**WORK TASK**.
Reproduce all records verbatim.

------------------------------------------------------------------------

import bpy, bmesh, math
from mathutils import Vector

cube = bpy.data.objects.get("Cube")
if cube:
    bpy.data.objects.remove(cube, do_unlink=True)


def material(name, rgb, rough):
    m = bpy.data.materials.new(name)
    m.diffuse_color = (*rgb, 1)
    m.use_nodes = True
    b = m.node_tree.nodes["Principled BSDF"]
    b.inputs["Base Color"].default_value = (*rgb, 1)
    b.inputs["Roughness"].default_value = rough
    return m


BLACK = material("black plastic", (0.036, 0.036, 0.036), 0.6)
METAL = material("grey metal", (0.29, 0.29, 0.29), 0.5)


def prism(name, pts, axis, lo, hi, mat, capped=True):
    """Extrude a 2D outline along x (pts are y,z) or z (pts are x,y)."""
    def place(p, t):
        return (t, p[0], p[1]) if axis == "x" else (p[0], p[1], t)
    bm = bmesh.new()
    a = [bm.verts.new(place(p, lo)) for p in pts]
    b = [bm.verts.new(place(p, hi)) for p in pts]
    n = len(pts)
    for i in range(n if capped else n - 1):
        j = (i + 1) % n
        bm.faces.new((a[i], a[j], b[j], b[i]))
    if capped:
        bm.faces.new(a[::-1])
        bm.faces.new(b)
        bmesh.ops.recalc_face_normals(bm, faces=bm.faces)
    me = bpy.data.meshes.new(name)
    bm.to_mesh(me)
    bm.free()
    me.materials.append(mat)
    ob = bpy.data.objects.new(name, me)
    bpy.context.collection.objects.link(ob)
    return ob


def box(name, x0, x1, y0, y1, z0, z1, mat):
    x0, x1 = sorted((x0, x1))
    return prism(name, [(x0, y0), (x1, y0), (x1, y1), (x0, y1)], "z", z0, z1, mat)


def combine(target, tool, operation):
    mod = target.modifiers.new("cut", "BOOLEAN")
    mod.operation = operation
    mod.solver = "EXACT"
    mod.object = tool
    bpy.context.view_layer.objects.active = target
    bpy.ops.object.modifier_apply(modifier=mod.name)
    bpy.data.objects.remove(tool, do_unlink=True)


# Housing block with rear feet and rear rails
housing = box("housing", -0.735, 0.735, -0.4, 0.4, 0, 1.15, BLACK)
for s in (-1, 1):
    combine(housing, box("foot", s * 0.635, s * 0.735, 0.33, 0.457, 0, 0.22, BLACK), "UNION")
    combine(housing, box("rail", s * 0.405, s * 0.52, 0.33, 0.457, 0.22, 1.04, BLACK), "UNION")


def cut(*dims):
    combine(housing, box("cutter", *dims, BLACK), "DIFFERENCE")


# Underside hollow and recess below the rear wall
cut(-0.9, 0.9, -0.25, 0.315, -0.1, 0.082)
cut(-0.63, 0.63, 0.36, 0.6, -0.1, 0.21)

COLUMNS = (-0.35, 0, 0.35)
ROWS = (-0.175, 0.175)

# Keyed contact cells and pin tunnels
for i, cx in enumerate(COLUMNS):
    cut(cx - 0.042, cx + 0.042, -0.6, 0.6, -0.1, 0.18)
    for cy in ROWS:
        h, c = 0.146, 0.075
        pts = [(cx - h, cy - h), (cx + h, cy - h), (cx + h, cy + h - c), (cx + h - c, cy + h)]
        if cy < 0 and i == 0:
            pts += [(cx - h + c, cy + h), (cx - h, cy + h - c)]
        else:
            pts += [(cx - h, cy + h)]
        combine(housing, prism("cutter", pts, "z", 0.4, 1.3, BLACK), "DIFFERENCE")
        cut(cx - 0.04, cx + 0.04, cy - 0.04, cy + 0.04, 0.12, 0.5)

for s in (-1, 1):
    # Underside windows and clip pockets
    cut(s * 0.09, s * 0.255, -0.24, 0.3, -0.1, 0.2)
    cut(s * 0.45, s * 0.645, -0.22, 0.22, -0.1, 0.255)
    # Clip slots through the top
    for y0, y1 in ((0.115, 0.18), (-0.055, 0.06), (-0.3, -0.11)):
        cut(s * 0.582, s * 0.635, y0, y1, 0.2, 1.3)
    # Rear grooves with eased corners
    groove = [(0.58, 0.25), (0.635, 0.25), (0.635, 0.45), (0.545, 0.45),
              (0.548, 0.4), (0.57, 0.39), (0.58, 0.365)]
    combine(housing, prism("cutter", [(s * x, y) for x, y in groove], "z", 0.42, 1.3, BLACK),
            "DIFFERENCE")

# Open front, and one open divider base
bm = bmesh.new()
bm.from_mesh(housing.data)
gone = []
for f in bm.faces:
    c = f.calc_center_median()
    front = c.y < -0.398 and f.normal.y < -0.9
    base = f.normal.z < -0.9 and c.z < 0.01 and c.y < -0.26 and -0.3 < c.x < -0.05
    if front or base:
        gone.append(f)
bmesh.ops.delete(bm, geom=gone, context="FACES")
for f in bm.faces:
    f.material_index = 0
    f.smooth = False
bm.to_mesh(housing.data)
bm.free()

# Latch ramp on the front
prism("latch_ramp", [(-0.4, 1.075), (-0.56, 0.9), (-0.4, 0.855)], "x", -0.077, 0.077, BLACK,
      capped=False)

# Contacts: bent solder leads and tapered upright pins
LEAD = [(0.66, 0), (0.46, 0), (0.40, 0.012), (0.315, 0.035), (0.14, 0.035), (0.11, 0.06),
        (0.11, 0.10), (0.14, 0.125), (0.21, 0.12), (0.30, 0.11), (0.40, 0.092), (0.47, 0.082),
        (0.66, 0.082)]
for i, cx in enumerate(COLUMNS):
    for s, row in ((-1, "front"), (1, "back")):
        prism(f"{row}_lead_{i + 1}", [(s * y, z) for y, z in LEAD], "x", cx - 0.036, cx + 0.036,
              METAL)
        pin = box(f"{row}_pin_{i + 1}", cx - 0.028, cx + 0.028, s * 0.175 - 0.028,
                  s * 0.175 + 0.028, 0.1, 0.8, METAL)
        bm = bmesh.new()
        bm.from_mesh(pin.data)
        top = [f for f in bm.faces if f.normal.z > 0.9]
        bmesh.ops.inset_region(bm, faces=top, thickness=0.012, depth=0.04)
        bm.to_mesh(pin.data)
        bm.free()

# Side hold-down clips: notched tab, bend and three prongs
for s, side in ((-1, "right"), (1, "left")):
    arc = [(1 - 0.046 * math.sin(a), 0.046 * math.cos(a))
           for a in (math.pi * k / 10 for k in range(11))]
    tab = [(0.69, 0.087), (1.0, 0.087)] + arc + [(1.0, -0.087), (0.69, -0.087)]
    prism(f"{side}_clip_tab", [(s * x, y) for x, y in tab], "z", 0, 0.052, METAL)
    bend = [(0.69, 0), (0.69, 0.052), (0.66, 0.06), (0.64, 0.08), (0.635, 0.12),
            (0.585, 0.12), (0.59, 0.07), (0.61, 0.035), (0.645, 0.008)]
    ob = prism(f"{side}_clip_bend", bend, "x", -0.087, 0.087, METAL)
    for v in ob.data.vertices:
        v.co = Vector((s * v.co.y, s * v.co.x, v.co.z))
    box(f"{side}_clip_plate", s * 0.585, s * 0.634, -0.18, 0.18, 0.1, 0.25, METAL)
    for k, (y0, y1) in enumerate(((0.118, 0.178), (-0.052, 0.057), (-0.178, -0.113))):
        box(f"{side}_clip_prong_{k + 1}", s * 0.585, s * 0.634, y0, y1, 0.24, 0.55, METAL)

------------------------------------------------------------------------

**TASK ANSWER**.
import bpy, bmesh, math
from mathutils import Vector

cube = bpy.data.objects.get("Cube")
if cube:
    bpy.data.objects.remove(cube, do_unlink=True)


def material(name, rgb, rough):
    m = bpy.data.materials.new(name)
    m.diffuse_color = (*rgb, 1)
    m.use_nodes = True
    b = m.node_tree.nodes["Principled BSDF"]
    b.inputs["Base Color"].default_value = (*rgb, 1)
    b.inputs["Roughness"].default_value = rough
    return m


BLACK = material("black plastic", (0.036, 0.036, 0.036), 0.6)
METAL = material("grey metal", (0.29, 0.29, 0.29), 0.5)


def prism(name, pts, axis, lo, hi, mat, capped=True):
    """Extrude a 2D outline along x (pts are y,z) or z (pts are x,y)."""
    def place(p, t):
        return (t, p[0], p[1]) if axis == "x" else (p[0], p[1], t)
    bm = bmesh.new()
    a = [bm.verts.new(place(p, lo)) for p in pts]
    b = [bm.verts.new(place(p, hi)) for p in pts]
    n = len(pts)
    for i in range(n if capped else n - 1):
        j = (i + 1) % n
        bm.faces.new((a[i], a[j], b[j], b[i]))
    if capped:
        bm.faces.new(a[::-1])
        bm.faces.new(b)
        bmesh.ops.recalc_face_normals(bm, faces=bm.faces)
    me = bpy.data.meshes.new(name)
    bm.to_mesh(me)
    bm.free()
    me.materials.append(mat)
    ob = bpy.data.objects.new(name, me)
    bpy.context.collection.objects.link(ob)
    return ob


def box(name, x0, x1, y0, y1, z0, z1, mat):
    x0, x1 = sorted((x0, x1))
    return prism(name, [(x0, y0), (x1, y0), (x1, y1), (x0, y1)], "z", z0, z1, mat)


def combine(target, tool, operation):
    mod = target.modifiers.new("cut", "BOOLEAN")
    mod.operation = operation
    mod.solver = "EXACT"
    mod.object = tool
    bpy.context.view_layer.objects.active = target
    bpy.ops.object.modifier_apply(modifier=mod.name)
    bpy.data.objects.remove(tool, do_unlink=True)


# Housing block with rear feet and rear rails
housing = box("housing", -0.735, 0.735, -0.4, 0.4, 0, 1.15, BLACK)
for s in (-1, 1):
    combine(housing, box("foot", s * 0.635, s * 0.735, 0.33, 0.457, 0, 0.22, BLACK), "UNION")
    combine(housing, box("rail", s * 0.405, s * 0.52, 0.33, 0.457, 0.22, 1.04, BLACK), "UNION")


def cut(*dims):
    combine(housing, box("cutter", *dims, BLACK), "DIFFERENCE")


# Underside hollow and recess below the rear wall
cut(-0.9, 0.9, -0.25, 0.315, -0.1, 0.082)
cut(-0.63, 0.63, 0.36, 0.6, -0.1, 0.21)

COLUMNS = (-0.35, 0, 0.35)
ROWS = (-0.175, 0.175)

# Keyed contact cells and pin tunnels
for i, cx in enumerate(COLUMNS):
    cut(cx - 0.042, cx + 0.042, -0.6, 0.6, -0.1, 0.18)
    for cy in ROWS:
        h, c = 0.146, 0.075
        pts = [(cx - h, cy - h), (cx + h, cy - h), (cx + h, cy + h - c), (cx + h - c, cy + h)]
        if cy < 0 and i == 0:
            pts += [(cx - h + c, cy + h), (cx - h, cy + h - c)]
        else:
            pts += [(cx - h, cy + h)]
        combine(housing, prism("cutter", pts, "z", 0.4, 1.3, BLACK), "DIFFERENCE")
        cut(cx - 0.04, cx + 0.04, cy - 0.04, cy + 0.04, 0.12, 0.5)

for s in (-1, 1):
    # Underside windows and clip pockets
    cut(s * 0.09, s * 0.255, -0.24, 0.3, -0.1, 0.2)
    cut(s * 0.45, s * 0.645, -0.22, 0.22, -0.1, 0.255)
    # Clip slots through the top
    for y0, y1 in ((0.115, 0.18), (-0.055, 0.06), (-0.3, -0.11)):
        cut(s * 0.582, s * 0.635, y0, y1, 0.2, 1.3)
    # Rear grooves with eased corners
    groove = [(0.58, 0.25), (0.635, 0.25), (0.635, 0.45), (0.545, 0.45),
              (0.548, 0.4), (0.57, 0.39), (0.58, 0.365)]
    combine(housing, prism("cutter", [(s * x, y) for x, y in groove], "z", 0.42, 1.3, BLACK),
            "DIFFERENCE")

# Open front, and one open divider base
bm = bmesh.new()
bm.from_mesh(housing.data)
gone = []
for f in bm.faces:
    c = f.calc_center_median()
    front = c.y < -0.398 and f.normal.y < -0.9
    base = f.normal.z < -0.9 and c.z < 0.01 and c.y < -0.26 and -0.3 < c.x < -0.05
    if front or base:
        gone.append(f)
bmesh.ops.delete(bm, geom=gone, context="FACES")
for f in bm.faces:
    f.material_index = 0
    f.smooth = False
bm.to_mesh(housing.data)
bm.free()

# Latch ramp on the front
prism("latch_ramp", [(-0.4, 1.075), (-0.56, 0.9), (-0.4, 0.855)], "x", -0.077, 0.077, BLACK,
      capped=False)

# Contacts: bent solder leads and tapered upright pins
LEAD = [(0.66, 0), (0.46, 0), (0.40, 0.012), (0.315, 0.035), (0.14, 0.035), (0.11, 0.06),
        (0.11, 0.10), (0.14, 0.125), (0.21, 0.12), (0.30, 0.11), (0.40, 0.092), (0.47, 0.082),
        (0.66, 0.082)]
for i, cx in enumerate(COLUMNS):
    for s, row in ((-1, "front"), (1, "back")):
        prism(f"{row}_lead_{i + 1}", [(s * y, z) for y, z in LEAD], "x", cx - 0.036, cx + 0.036,
              METAL)
        pin = box(f"{row}_pin_{i + 1}", cx - 0.028, cx + 0.028, s * 0.175 - 0.028,
                  s * 0.175 + 0.028, 0.1, 0.8, METAL)
        bm = bmesh.new()
        bm.from_mesh(pin.data)
        top = [f for f in bm.faces if f.normal.z > 0.9]
        bmesh.ops.inset_region(bm, faces=top, thickness=0.012, depth=0.04)
        bm.to_mesh(pin.data)
        bm.free()

# Side hold-down clips: notched tab, bend and three prongs
for s, side in ((-1, "right"), (1, "left")):
    arc = [(1 - 0.046 * math.sin(a), 0.046 * math.cos(a))
           for a in (math.pi * k / 10 for k in range(11))]
    tab = [(0.69, 0.087), (1.0, 0.087)] + arc + [(1.0, -0.087), (0.69, -0.087)]
    prism(f"{side}_clip_tab", [(s * x, y) for x, y in tab], "z", 0, 0.052, METAL)
    bend = [(0.69, 0), (0.69, 0.052), (0.66, 0.06), (0.64, 0.08), (0.635, 0.12),
            (0.585, 0.12), (0.59, 0.07), (0.61, 0.035), (0.645, 0.008)]
    ob = prism(f"{side}_clip_bend", bend, "x", -0.087, 0.087, METAL)
    for v in ob.data.vertices:
        v.co = Vector((s * v.co.y, s * v.co.x, v.co.z))
    box(f"{side}_clip_plate", s * 0.585, s * 0.634, -0.18, 0.18, 0.1, 0.25, METAL)
    for k, (y0, y1) in enumerate(((0.118, 0.178), (-0.052, 0.057), (-0.178, -0.113))):
        box(f"{side}_clip_prong_{k + 1}", s * 0.585, s * 0.634, y0, y1, 0.24, 0.55, METAL)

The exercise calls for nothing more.